And finally, we disagree with Diaz's assertion that the testimony of Dr. Carter and Waco Police Department Detective Anne Cyr bolstered the credibility of A.P. Rather, Dr. Carter and Detective Cyr provided context for the victim's behavior. In particular, Dr. Carter emphasized that his testimony was predicated on understanding “what actually happened, if, indeed, there was something.” He also noted that while he could describe offender minimization, it was ultimately up to the jury to decide “whether or not they think that [Diaz] is telling the truth or not.” A review of Detective Cyr's testimony does not demonstrate that she commented on the truthfulness of A.P. or Diaz. Rather, she merely discussed what she found significant in the course of her investigation. And it is also worth mentioning that when Dr. Carter testified in generalities regarding a child's outcry against a close family member, trial counsel did precisely what Diaz argues he should have done—he objected and received a running objection as to Dr. Carter's testimony that could be construed as bolstering the testimony of prior witnesses.

Based on the foregoing, we conclude that Diaz has not established the first prong of Strickland.

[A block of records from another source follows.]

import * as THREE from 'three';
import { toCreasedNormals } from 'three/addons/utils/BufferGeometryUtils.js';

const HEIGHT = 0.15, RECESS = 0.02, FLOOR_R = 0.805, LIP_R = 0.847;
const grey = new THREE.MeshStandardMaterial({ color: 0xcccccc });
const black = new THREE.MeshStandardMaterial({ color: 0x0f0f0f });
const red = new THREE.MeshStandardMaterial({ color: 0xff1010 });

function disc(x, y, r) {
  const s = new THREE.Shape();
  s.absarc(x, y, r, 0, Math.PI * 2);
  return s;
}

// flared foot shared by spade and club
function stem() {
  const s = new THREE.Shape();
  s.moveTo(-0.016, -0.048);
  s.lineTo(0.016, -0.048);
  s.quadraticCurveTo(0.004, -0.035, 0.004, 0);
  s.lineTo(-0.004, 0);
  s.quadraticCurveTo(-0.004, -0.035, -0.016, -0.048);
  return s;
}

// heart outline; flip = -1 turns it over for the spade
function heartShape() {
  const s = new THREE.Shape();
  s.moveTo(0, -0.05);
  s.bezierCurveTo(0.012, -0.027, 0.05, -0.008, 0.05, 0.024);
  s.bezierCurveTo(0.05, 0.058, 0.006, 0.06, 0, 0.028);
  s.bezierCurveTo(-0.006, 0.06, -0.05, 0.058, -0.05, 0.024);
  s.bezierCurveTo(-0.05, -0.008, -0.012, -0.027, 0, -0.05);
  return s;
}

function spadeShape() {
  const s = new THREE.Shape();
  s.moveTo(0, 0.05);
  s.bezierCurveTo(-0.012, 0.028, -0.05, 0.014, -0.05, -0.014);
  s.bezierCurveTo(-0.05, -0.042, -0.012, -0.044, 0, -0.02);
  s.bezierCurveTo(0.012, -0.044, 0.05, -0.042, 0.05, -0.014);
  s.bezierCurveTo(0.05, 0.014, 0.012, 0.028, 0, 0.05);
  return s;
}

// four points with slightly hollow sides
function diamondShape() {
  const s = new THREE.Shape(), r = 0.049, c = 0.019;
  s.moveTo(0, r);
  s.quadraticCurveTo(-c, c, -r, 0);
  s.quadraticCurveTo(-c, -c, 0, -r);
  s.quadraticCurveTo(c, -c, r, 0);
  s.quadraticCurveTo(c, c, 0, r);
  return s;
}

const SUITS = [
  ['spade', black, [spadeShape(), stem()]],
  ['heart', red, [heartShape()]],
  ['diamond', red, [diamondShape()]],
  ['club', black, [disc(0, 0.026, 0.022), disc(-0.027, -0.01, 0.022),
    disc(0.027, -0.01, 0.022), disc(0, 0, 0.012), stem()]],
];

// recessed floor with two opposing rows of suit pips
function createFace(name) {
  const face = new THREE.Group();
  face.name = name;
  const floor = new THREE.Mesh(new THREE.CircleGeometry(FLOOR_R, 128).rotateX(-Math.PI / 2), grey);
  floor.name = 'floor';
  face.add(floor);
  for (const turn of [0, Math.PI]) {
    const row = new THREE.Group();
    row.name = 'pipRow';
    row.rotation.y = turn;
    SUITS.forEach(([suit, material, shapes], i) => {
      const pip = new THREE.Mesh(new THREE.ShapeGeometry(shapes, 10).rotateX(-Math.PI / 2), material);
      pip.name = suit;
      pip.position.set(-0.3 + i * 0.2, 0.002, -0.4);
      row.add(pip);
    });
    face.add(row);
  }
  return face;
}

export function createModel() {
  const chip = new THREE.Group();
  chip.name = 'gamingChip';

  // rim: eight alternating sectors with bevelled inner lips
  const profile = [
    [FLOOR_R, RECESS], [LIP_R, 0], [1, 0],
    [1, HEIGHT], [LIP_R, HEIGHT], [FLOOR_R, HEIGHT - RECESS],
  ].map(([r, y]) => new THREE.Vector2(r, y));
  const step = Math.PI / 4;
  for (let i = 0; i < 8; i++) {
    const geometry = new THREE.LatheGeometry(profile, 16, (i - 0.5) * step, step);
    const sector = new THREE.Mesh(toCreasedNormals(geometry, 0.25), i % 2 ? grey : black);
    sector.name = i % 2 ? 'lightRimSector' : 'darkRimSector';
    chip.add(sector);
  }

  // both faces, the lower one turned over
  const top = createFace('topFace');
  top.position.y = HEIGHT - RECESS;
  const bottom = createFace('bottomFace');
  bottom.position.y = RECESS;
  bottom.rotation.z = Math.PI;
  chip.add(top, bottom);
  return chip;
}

See 466 U.S. at 687, 104 S. Ct. at 2064; see also Lopez, 343 S.W.3d at 142. Moreover, even if he had established the first prong of Strickland, we cannot say that Diaz established “a reasonable probability that, but for counsel's unprofessional errors, the result of the proceeding would have been different,” especially given that A.P. testified and the jury, with its guilty verdict, clearly believed A.P.'s version of the events in question. See Strickland, 466 U.S. at 687, 104 S. Ct. at 2064; Thompson, 9 S.W.3d at 812; see also Chambers v. State, 805 S.W.2d 459, 461 (Tex. Crim. App. 1991) (noting that it is within the province of the factfinder to judge the credibility of the witnesses, meaning the factfinder may believe all, some, or none of the testimony presented by the parties). We therefore overrule Diaz's first issue.

III. COURT COSTS

In his second issue, Diaz contends that several fees included in the bill of costs lack a statutory basis and, thus, should be deleted from the trial court's judgment. Specifically, Diaz challenges the “CCC” fee of $80.00, the “CRIMINAL FILING FEE” of $40.00, the “VCTM45” fee of $45.00, and the “TPSF” fee of $12.50. The State concedes that these fees should not have been assessed and recommends modifying the trial court's judgment.

Only statutorily-authorized court costs may be assessed against a criminal defendant. See Johnson v. State, 423 S.W.3d 385, 389 (Tex. Crim. App. 201 $); see also Sabedra v. State, No. 10-16-00033-CR, 2017 Tex. App. LEXIS 2241, at *5 (Tex. App.—Waco Mar. 15, 2017, no pet.) (mem. op., not designated for publication). As argued by Diaz, there does not appear to be a statutory basis for the “CCC,” “CRIMINAL FILING FEE,” “VCTM45,” and “TPSF” fees. Accordingly, we sustain Diaz's second issue and, therefore, modify the trial court's judgment to delete these fees. Or, in other words, we modify the trial court's judgment to reduce the amount of assessed court costs by $177.50—the cumulative total of the challenged fees.

IV. CONCLUSION

Based on the foregoing, we modify the trial court's judgment to delete the “CCC,” “CRIMINAL FILING FEE, “VCTM45,” and “TPSF” fees. This results in the reduction in the amount of the assessed court costs by $177.50. We affirm the trial court's judgment as modified.

Affirmed as modified

[CR25]

AL SCOGGINS Justice